The University of Southern California is pushing to attract students from all over the country and the world. And it's paying off. For the first time in its 133 year history, a majority of applications for admission this year came from outside the Golden State.
USC’s dean of admissions told the campus newspaper that 50.5% of applications for fall 2013 admission came from students outside California.
The university has increased the number of recruiters it sends to thousands of high schools in 48 states to promote USC., more than tripling the number assigned to the Midwest and East Coast.
Foreign recruitment is also a priority. The university takes the top spot nationwide for foreign student enrollment, with about 10,000 graduate and undergraduate students from foreign countries studying at the South Los Angeles university this year. That's about 10 percent of the student body.
Courtesy of Los Angeles Universal Preschool
Starting at the White House and kindling in governors' offices nationwide, there’s a move underfoot to increase access to early childhood education programs. Except in California.
Governor Jerry Brown isn't actively cutting preschool programs -- his recent budget proposal kept funding the same as last year; It's that he is not actually doing anything to improve it.
Still, after suffering $1.2 billion in cuts over four years, advocates are crossing their fingers the proposal marks and end to reductions in the state's early childhood education budget.
If you can't quite grasp the impact of that $1.2 billion loss, a coalition of groups has followed the money -- or lack of it -- and mapped the results, neighborhood by neighborhood. Los Angeles County suffered the most dramatic losses. Not surprisingly, they have hit hardest in low-income areas.
This data was compiled by the Los Angeles Children’s Data Network, which includes the Advancement Project/Healthy City, First Five LA and a number of other government, advocacy and data organizations.
NBC Los Angeles
A file photo of a police car outside George De La Torre Jr. Elementary School in Wilmington.
The Commission on Teacher Credentialing will decide today whether to suspend a principal for allegedly failing to report abuse by one of her teachers.
Irene Hinojosa was a principal at George de la Torre Elementary School in Wilmington, where former fourth grade teacher, Robert Pimentel, is accused of sexually abusing 19 students.
Although Hinojosa has since retired from LAUSD, the Commission will vote in a closed session on a recommendation to suspend her Administrative Services Credential for 60 days, preventing her from working in any other school district. Hinojosa’s current certificate allows her to work in the state through October 1, 2014.
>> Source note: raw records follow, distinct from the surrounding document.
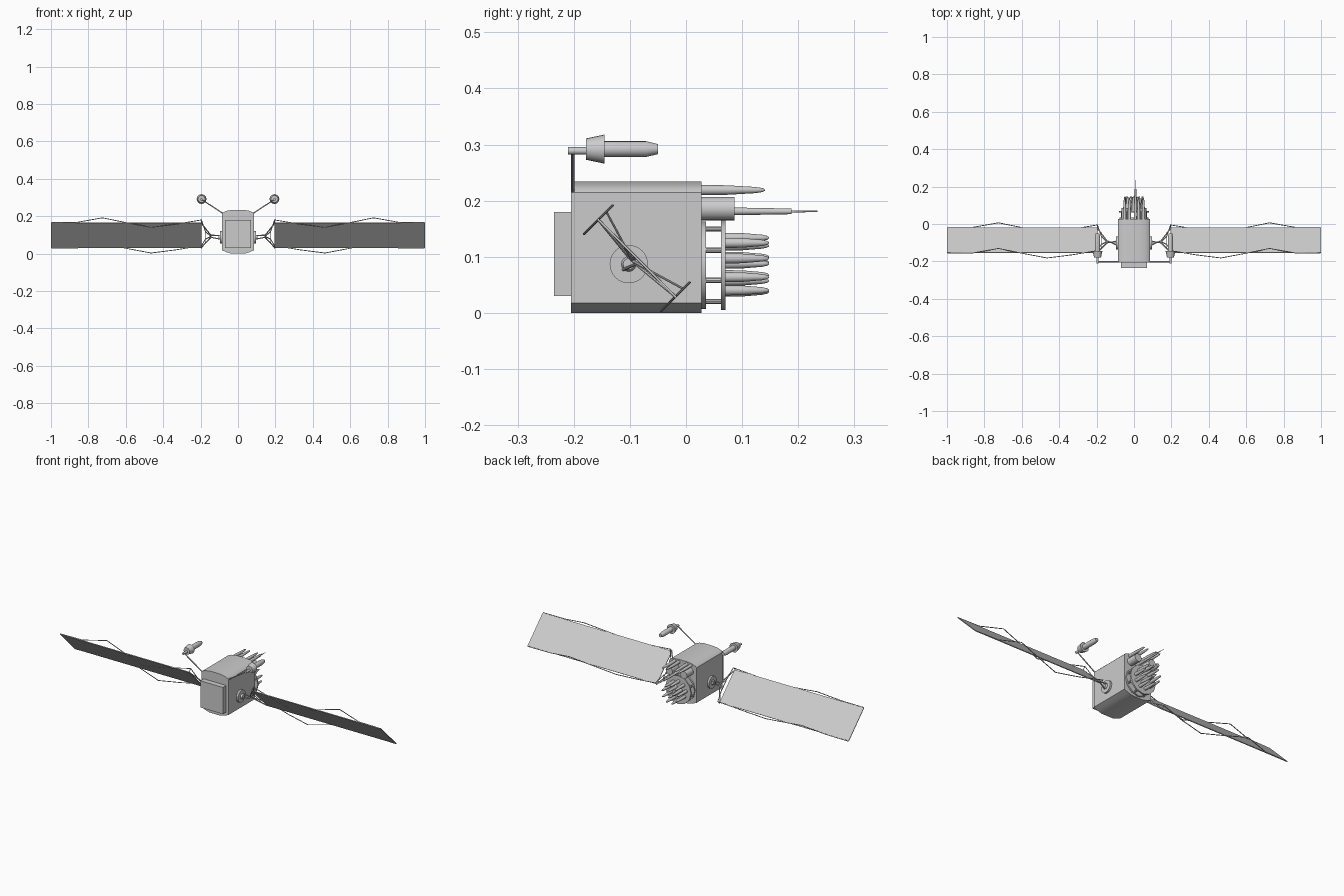
import bpy, bmesh, math
from mathutils import Vector

if "Cube" in bpy.data.objects:
    bpy.data.objects.remove(bpy.data.objects["Cube"])


def finish(bm, name, smooth=True):
    bmesh.ops.recalc_face_normals(bm, faces=bm.faces)
    me = bpy.data.meshes.new(name)
    bm.to_mesh(me)
    bm.free()
    ob = bpy.data.objects.new(name, me)
    bpy.context.collection.objects.link(ob)
    if smooth:
        bpy.ops.object.select_all(action='DESELECT')
        ob.select_set(True)
        bpy.context.view_layer.objects.active = ob
        bpy.ops.object.shade_smooth_by_angle(angle=math.radians(35))
    return ob


def prism(name, profile, y0, y1):
    """Extrude an xz outline along y."""
    bm = bmesh.new()
    a = [bm.verts.new((x, y0, z)) for x, z in profile]
    b = [bm.verts.new((x, y1, z)) for x, z in profile]
    bm.faces.new(a)
    bm.faces.new(b)
    n = len(a)
    for i in range(n):
        bm.faces.new((a[i], a[(i + 1) % n], b[(i + 1) % n], b[i]))
    return finish(bm, name)


def lathe(name, origin, axis, profile, sides=16):
    """Revolve (distance, radius) pairs around an axis through origin."""
    bm = bmesh.new()
    q = Vector(axis).to_track_quat('Z', 'Y')
    rings = []
    for d, r in profile:
        rings.append([bm.verts.new(Vector(origin) + q @ Vector((
            r * math.cos(math.tau * i / sides), r * math.sin(math.tau * i / sides), d)))
            for i in range(sides)])
    bm.faces.new(rings[0])
    bm.faces.new(rings[-1])
    for a, b in zip(rings, rings[1:]):
        for i in range(sides):
            j = (i + 1) % sides
            bm.faces.new((a[i], a[j], b[j], b[i]))
    return finish(bm, name)


def rod(name, a, b, r=0.002, sides=8):
    d = Vector(b) - Vector(a)
    return lathe(name, a, d, [(0, r), (d.length, r)], sides)


# Main body with bowed top and bottom, and the front equipment box
half = [(0.035, 0), (0.062, 0.008), (0.085, 0.018), (0.085, 0.215),
        (0.078, 0.222), (0.06, 0.229), (0.03, 0.234)]
prism("main_body", half + [(-x, z) for x, z in reversed(half)], -0.205, 0.028)
prism("front_box", [(-0.07, 0.03), (0.07, 0.03), (0.07, 0.18), (-0.07, 0.18)], -0.235, -0.205)

# Solar panel frame: centre, across direction, normal direction
C = Vector((0, -0.0875, 0.0975))
W = Vector((0, -1, 1)).normalized()
N = Vector((0, 1, 1)).normalized()


def on_panel(s, x, w, n=0):
    p = C + W * w + N * n
    return Vector((s * x, p.y, p.z))


for s, side in ((-1, "left"), (1, "right")):
    # Solar panel
    bm = bmesh.new()
    v = [bm.verts.new(on_panel(s, x, w, n)) for n in (-0.002, 0.002)
         for x, w in ((0.195, -0.095), (1, -0.095), (1, 0.095), (0.195, 0.095))]
    for f in ((0, 1, 2, 3), (4, 5, 6, 7), (0, 1, 5, 4), (1, 2, 6, 5), (2, 3, 7, 6), (3, 0, 4, 7)):
        bm.faces.new([v[i] for i in f])
    finish(bm, side + "_solar_panel", False)

    # Zigzag stiffening rods along both long edges
    path = [(0.15, 0.0), (0.195, 0.02), (0.33, -0.012), (0.465, -0.036), (0.6, 0.0),
            (0.725, 0.036), (0.86, 0.002), (0.998, 0.0)]
    for e in (-1, 1):
        pts = [on_panel(s, x, e * 0.097, n) for x, n in path[1:]]
        for a, b in zip(pts, pts[1:]):
            rod(side + "_edge_rod", a, b, 0.0022)
        rod(side + "_corner_post", on_panel(s, 0.195, e * 0.097, -0.002),
            on_panel(s, 0.195, e * 0.097, 0.022))

    # Hub and yoke joining panel to body
    hub = (s * 0.083, -0.102, 0.087)
    lathe(side + "_hub", hub, (s, 0, 0), [(0, 0.034), (0.012, 0.034)], 32)
    lathe(side + "_hub_boss", hub, (s, 0, 0), [(0.01, 0.014), (0.022, 0.01)], 16)
    knee = Vector((s * 0.145, -0.095, 0.093))
    for e in (-1, 1):
        rod(side + "_hub_strut", Vector(hub) + Vector((s * 0.01, 0, 0)) + N * e * 0.014,
            knee + W * e * 0.008, 0.003)
        rod(side + "_yoke_arm", knee + W * e * 0.008, on_panel(s, 0.197, e * 0.093), 0.003)
        rod(side + "_yoke_brace", on_panel(s, 0.175, e * 0.03),
            on_panel(s, 0.195, e * 0.097, 0.02), 0.002)
        rod(side + "_yoke_tie", knee, on_panel(s, 0.175, e * 0.03), 0.003)
        rod(side + "_yoke_link", knee + W * e * 0.008, knee, 0.003)
    rod(side + "_yoke_crossbar", on_panel(s, 0.175, -0.06), on_panel(s, 0.175, 0.06), 0.0025)

    # Boom carrying a pod
    rod(side + "_pod_boom", (s * 0.08, -0.202, 0.215), (s * 0.195, -0.202, 0.29), 0.003)
    lathe(side + "_pod_stub", (s * 0.195, -0.21, 0.289), (0, 1, 0), [(0, 0.0065), (0.035, 0.0065)])
    lathe(side + "_pod", (s * 0.195, -0.178, 0.292), (0, 1, 0),
          [(0, 0.019), (0.033, 0.026), (0.033, 0.014), (0.107, 0.014), (0.128, 0.009)], 20)

    # Rear canisters
    lathe(side + "_rear_canister", (s * 0.045, 0.026, 0.186), (0, 1, 0), [(0, 0.021), (0.06, 0.021)], 20)

# Rear antenna platform: two plates held apart by pillars
P = Vector((0, 0, 0.085))
for y0, d, r in ((0.026, 0.01, 0.078), (0.062, 0.008, 0.08)):
    lathe("antenna_plate", P + Vector((0, y0, 0)), (0, 1, 0), [(0, r), (d, r)], 12)
for i in range(8):
    a = math.tau * (i + 0.5) / 8
    p = P + Vector((math.cos(a) * 0.07, 0.03, math.sin(a) * 0.07))
    rod("plate_pillar", p, p + Vector((0, 0.034, 0)), 0.005, 10)


# Blunt tapered antenna spikes in two rings, plus a row above
def spike(x, z, y0, y1):
    d = y1 - y0
    lathe("antenna_spike", (x, y0, z), (0, 1, 0),
          [(0, 0.009), (d * 0.4, 0.0085), (d * 0.85, 0.0055), (d * 0.96, 0.0035), (d, 0.001)], 12)


for count, radius, turn in ((9, 0.049, 0.25), (3, 0.019, 0.9)):
    for i in range(count):
        a = math.tau * i / count + turn
        spike(math.cos(a) * radius, 0.085 + math.sin(a) * radius, 0.068, 0.148)
for x in (-0.05, -0.025, 0.025, 0.05):
    spike(x, 0.219, 0.026, 0.141)

# Long central mast
lathe("rear_mast", (0.007, 0.026, 0.181), (0, 1, 0),
      [(0, 0.008), (0.162, 0.005), (0.162, 0.002), (0.208, 0.0012)], 12)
The Commission revoked Pimentel’s teaching credential on January 28. He too, resigned from the district last March, when Superintendent John Deasy began dismissal proceedings.
Handguns are thrown into trash bins for melting at a gun buyback event.
A group of seven California Republican state legislators wants to allow school districts to use state funds to train staff to use guns to ward off campus attackers.
Assemblyman Tim Donnelly said Wednesday that he introduced AB 202 in response to the December shooting at a Connecticut elementary school that killed 20 children and six adults.
Current law allows school staff to carry a concealed firearm on campuses.
The Twin Peaks lawmaker says his bill would expand that by allowing school districts to use state funds to give firearm training to teachers, administrators and other staff in a "school marshal" program.
He says the program would also serve as a deterrent to would-be intruders.
Democratic State Sen. Leland Yee predicts the bill will have a hard time winning approval.